Lockheed Martin would not confirm that it may be developing an unmanned — or optionally manned — version of the F-35. “Our Skunk Works are constantly looking at all kinds of things,” said, Bob Rubino, Lockheed’s director of Washington operations for the JSF program.

Part of the debate over military aircraft acquisitions is whether the military should cut spending on manned aircraft in favor of innovating unmanned combat aircraft. Based on what Lockheed Martin demonstrated Wednesday, manned and unmanned combat aircraft may be much less of one-or-the-other proposition.

An optionally manned F-35 would hold many advantages. With a pilot in its seat, the aircraft can concentrate on the task of flying while the pilot gathers intelligence or operates the aircraft’s extensive command and control suite. Without a human in the cockpit, the aircraft can assume riskier mission profiles. For example, the F-35 can mount external pylons that increase its weapons payload from 5,200 pounds to 18,000 pounds. This increased lethality comes at a cost — decreased stealth. Such dangerous mission profiles are the bread and butter of unmanned aircraft.

Pursuing an unmanned (or remotely piloted) F-35 makes sense from an innovation perspective. With a proven design and as the first aircraft that is “software defined,” the F-35 could act as a bridge to test remotely operated combat aircraft.

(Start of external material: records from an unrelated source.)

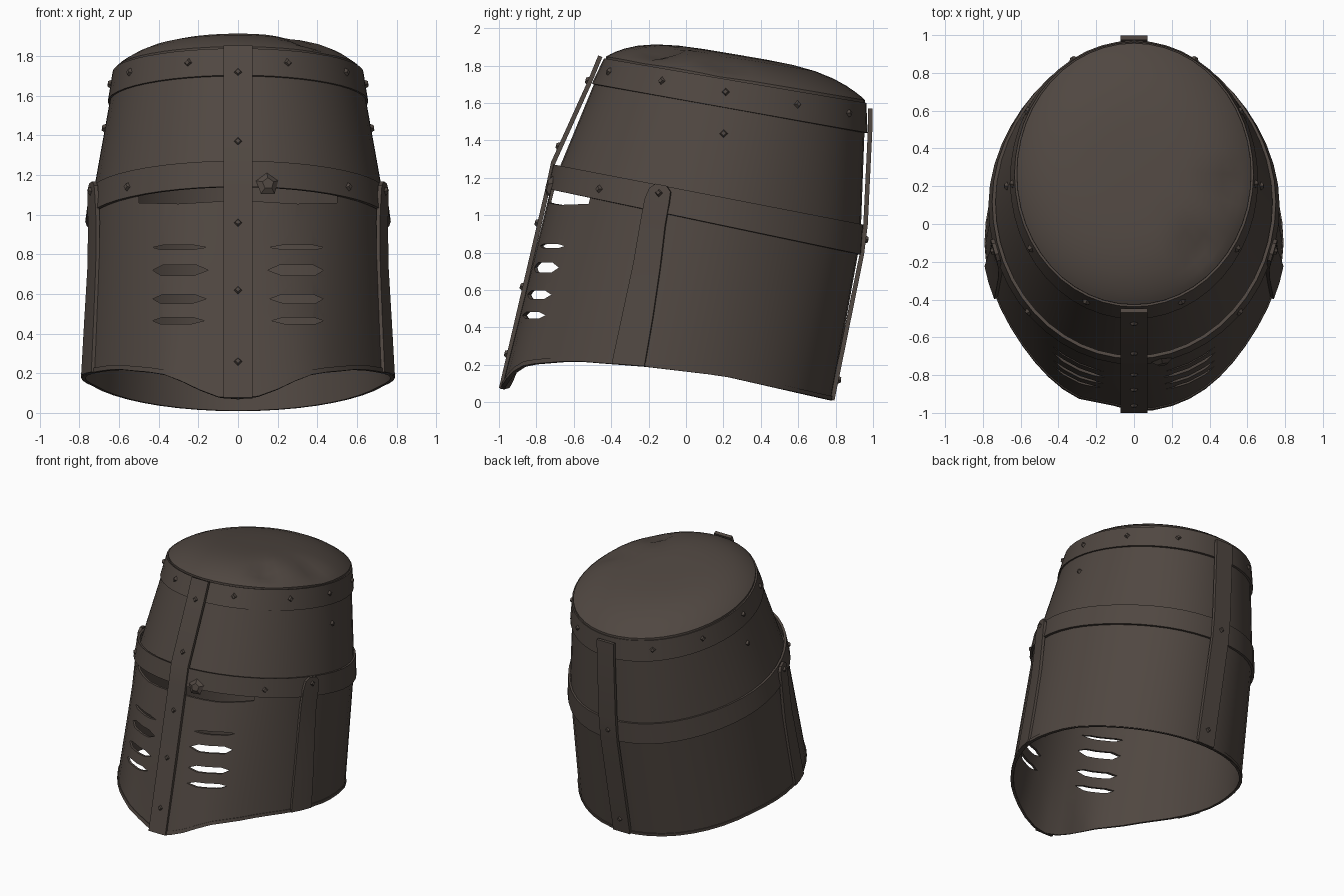
import bpy, bmesh, math
from mathutils import Vector

if "Cube" in bpy.data.objects:
    bpy.data.objects.remove(bpy.data.objects["Cube"])

SEG = 48
iron = bpy.data.materials.new("dark brown iron")
iron.diffuse_color = (0.080, 0.063, 0.053, 1)
iron.use_nodes = True
iron.node_tree.nodes["Principled BSDF"].inputs["Base Color"].default_value = iron.diffuse_color


# Rings are (half width, [(y, z), ...] front to back, front pinch, back pinch); phi 0 is the front
def ring_point(ring, phi):
    w, pts, pinch_front, pinch_back = ring
    y0, y1 = pts[0][0], pts[-1][0]
    y = (y0 + y1) / 2 - (y1 - y0) / 2 * math.cos(phi)
    z = pts[-1][1]
    for (ya, za), (yb, zb) in zip(pts, pts[1:]):
        if y <= yb:
            z = za + (zb - za) * (y - ya) / (yb - ya)
            break
    pinch = pinch_front if math.cos(phi) > 0 else pinch_back
    return Vector((w * math.sin(phi) * (1 - pinch * math.sin(2 * phi) ** 2), y, z))


def outward(phi):
    return Vector((math.sin(phi), -math.cos(phi), 0.15)).normalized()


def between(a, b, t, phi, off=0.0):
    return ring_point(a, phi).lerp(ring_point(b, phi), t) + outward(phi) * off


def make_object(name, bm):
    mesh = bpy.data.meshes.new(name)
    bm.to_mesh(mesh)
    bm.free()
    mesh.materials.append(iron)
    obj = bpy.data.objects.new(name, mesh)
    bpy.context.collection.objects.link(obj)
    return obj


def finish(obj, angle=35):
    bpy.ops.object.select_all(action='DESELECT')
    obj.select_set(True)
    bpy.context.view_layer.objects.active = obj
    bpy.ops.object.convert(target='MESH')
    bpy.ops.object.shade_smooth_by_angle(angle=math.radians(angle))


def sheet(name, rows, closed, thick, cutter=None):
    """Skin rows of points, thicken them and optionally cut openings."""
    bm = bmesh.new()
    vs = [[bm.verts.new(p) for p in row] for row in rows]
    n = len(rows[0])
    for a, b in zip(vs, vs[1:]):
        for j in range(n if closed else n - 1):
            k = (j + 1) % n
            bm.faces.new((a[j], a[k], b[k], b[j]))
    bmesh.ops.remove_doubles(bm, verts=bm.verts, dist=0.0005)
    obj = make_object(name, bm)
    solid = obj.modifiers.new("thickness", 'SOLIDIFY')
    solid.thickness, solid.offset = thick, 0
    if cutter:
        cut = obj.modifiers.new("openings", 'BOOLEAN')
        cut.operation, cut.solver, cut.object = 'DIFFERENCE', 'EXACT', cutter
    finish(obj)
    return obj


def dent(t, phi):
    """Hollow beside the lower front ridge, on the left."""
    return -0.03 * math.exp(-(t / 0.3) ** 2 - ((phi - 2 * math.pi + 0.19) / 0.11) ** 2)


def hoop(name, a, b, steps, thick, t0=0.0, t1=1.0, off=lambda t, phi: 0.0, cutter=None):
    rows = []
    for i in range(steps + 1):
        t = t0 + (t1 - t0) * i / steps
        phis = [2 * math.pi * j / SEG for j in range(SEG)]
        rows.append([between(a, b, t, phi, off(t, phi)) for phi in phis])
    return sheet(name, rows, True, thick, cutter)


RIM = (0.778, [(-0.98, 0.07), (-0.93, 0.15), (-0.85, 0.2), (-0.6, 0.22),
               (-0.22, 0.19), (0.2, 0.14), (0.77, 0.01)], 0.065, 0.0)
SEAM = (0.738, [(-0.70, 1.2), (0.925, 0.87)], 0.0, 0.03)
UPPER_BASE = (0.735, [(-0.69, 1.2), (0.925, 0.87)], 0.0, 0.03)
CROWN = (0.623, [(-0.455, 1.77), (0.95, 1.55)], 0.0, 0.0)
MID_LOW = (0.762, [(-0.735, 1.14), (0.93, 0.79)], 0.0, 0.03)
MID_TOP = (0.742, [(-0.705, 1.27), (0.942, 0.95)], 0.0, 0.03)
TOP_LOW = (0.648, [(-0.495, 1.70), (0.962, 1.44)], 0.0, 0.0)
TOP_TOP = (0.624, [(-0.43, 1.835), (0.955, 1.60)], 0.0, 0.0)
CAP = (0.615, [(-0.422, 1.845), (0.952, 1.613)])

# Cutter for the eye slits and breathing slots
slots = [[(0.05, 1.07), (0.3, 1.055), (0.5, 1.06), (0.5, 1.15), (0.05, 1.17)]]
for z, h, x0, x1 in ((0.835, 0.011, 0.16, 0.43), (0.72, 0.026, 0.15, 0.43),
                     (0.575, 0.022, 0.16, 0.43), (0.465, 0.017, 0.17, 0.43)):
    slots.append([(x0, z), (x0 + 0.07, z - h), (x1 - 0.04, z - h),
                  (x1, z), (x1 - 0.05, z + h), (x0 + 0.06, z + h)])
bm = bmesh.new()
for side in (-1, 1):
    for outline in slots:
        face = bm.faces.new([bm.verts.new((side * x, -1.3, z)) for x, z in outline])
        ext = bmesh.ops.extrude_face_region(bm, geom=[face])
        moved = [v for v in ext["geom"] if isinstance(v, bmesh.types.BMVert)]
        bmesh.ops.translate(bm, verts=moved, vec=(0, 1.1, 0))
bmesh.ops.recalc_face_normals(bm, faces=bm.faces)
slot_cutter = make_object("slot_cutter", bm)
slot_cutter.hide_render = True

# Shells and bands
hoop("lower_shell", RIM, SEAM, 8, 0.016, off=dent, cutter=slot_cutter)
hoop("upper_shell", UPPER_BASE, CROWN, 4, 0.016)
hoop("rim_lip", RIM, SEAM, 1, 0.014, 0.0, 0.025, lambda t, phi: dent(t, phi) + 0.007)
hoop("middle_band", MID_LOW, MID_TOP, 2, 0.018)
hoop("top_band", TOP_LOW, TOP_TOP, 2, 0.018)
bpy.data.objects.remove(slot_cutter)


# Domed cap with two dents and a short skirt inside the top band
def cap_point(r, phi, drop=0.0):
    w, ((y0, z0), (y1, z1)) = CAP
    x = r * w * math.sin(phi)
    y = (y0 + y1) / 2 - r * (y1 - y0) / 2 * math.cos(phi)
    z = z0 + (z1 - z0) * (y - y0) / (y1 - y0) + 0.125 * (1 - r ** 4) - drop
    for dx, dy, depth in ((0.33, -0.13, 0.04), (0.5, 0.2, 0.03)):
        z -= depth * math.exp(-((x - dx) ** 2 + (y - dy) ** 2) / 0.008)
    return Vector((x, y, z))


cap_rows = [(1.0, 0.03)] + [(r, 0.0) for r in (1.0, 0.975, 0.93, 0.86, 0.76, 0.62, 0.45, 0.25, 0.0)]
sheet("cap", [[cap_point(r, 2 * math.pi * j / SEG, drop) for j in range(SEG)]
              for r, drop in cap_rows], True, 0.012)


# Vertical straps on the front and back ridge
def ridge_strap(name, path, shift):
    rows = [[Vector((x, y + shift, z)) for x in (-0.072, 0, 0.072)] for y, z in path]
    return sheet(name, rows, False, 0.024)


FRONT = [(-0.978, 0.075), (-0.73, 1.14), (-0.70, 1.28), (-0.51, 1.70), (-0.448, 1.85)]
BACK = [(0.768, 0.012), (0.926, 0.79), (0.946, 0.95), (0.97, 1.45), (0.972, 1.57)]
ridge_strap("front_strap", FRONT, -0.010)
ridge_strap("back_strap", BACK, 0.014)

# Side straps over the plate joints, with rounded tops
strap_rows = [(0.0, 71, 82.5, 0.014), (0.3, 70, 81, 0.014), (0.6, 69, 79, 0.014),
              (0.85, 67.7, 77, 0.024), (0.98, 67.3, 76.5, 0.034),
              (1.05, 68, 76, 0.036), (1.08, 70, 74, 0.036)]
for side, label in ((-1, "left"), (1, "right")):
    rows = []
    for t, p0, p1, off in strap_rows:
        row = [between(RIM, SEAM, t, math.radians(p0 + (p1 - p0) * k / 2), off) for k in range(3)]
        rows.append([Vector((side * p.x, p.y, p.z)) for p in row])
    sheet(label + "_side_strap", rows, False, 0.02)

# Rough rivets: short four-sided studs
bm = bmesh.new()


def rivet(p, normal, r=0.026, depth=0.022, sides=4):
    made = bmesh.ops.create_cone(bm, cap_ends=True, segments=sides, radius1=r, radius2=r * 0.5, depth=depth)
    rot = normal.to_track_quat('Z', 'Y').to_matrix()
    for v in made["verts"]:
        v.co = rot @ v.co + p


def along(path, z):
    for (ya, za), (yb, zb) in zip(path, path[1:]):
        if z <= zb:
            return ya + (yb - ya) * (z - za) / (zb - za)


for z in (0.26, 0.62, 0.96, 1.37, 1.72):
    rivet(Vector((0, along(FRONT, z) - 0.025, z)), Vector((0, -1, 0.3)))
for z in (0.12, 0.87):
    rivet(Vector((0, along(BACK, z) + 0.028, z)), Vector((0, 1, -0.1)))
for side in (-1, 1):
    for deg in (23, 58, 87, 119, 150):
        a = math.radians(side * deg)
        rivet(between(TOP_LOW, TOP_TOP, 0.55, a, 0.012), outward(a))
    a = math.radians(side * 47)
    rivet(between(MID_LOW, MID_TOP, 0.4, a, 0.012), outward(a))
    a = math.radians(side * 72)
    rivet(between(RIM, SEAM, 1.03, a, 0.048), outward(a))
    a = math.radians(side * 90)
    rivet(between(UPPER_BASE, CROWN, 0.64, a, 0.012), outward(a))
# Bent tab beside the right eye slit
rivet(Vector((0.15, -0.735, 1.155)), Vector((0.2, -1, 0.25)), 0.06, 0.02, 5)
finish(make_object("rivets", bm), 20)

The lessons gained from writing the software to take humans out of the F-35 could be applied to subsequent unmanned combat aircraft.

The discussion of the future of naval aviation often presents a false dichotomy: either we continue to pursue traditional manned aircraft or we invest to speed production of new systems like the Unmanned Carrier Launched Airborne Surveillance and Strike System (UCLASS). There is a third way: one that leverages current investments to develop future capabilities.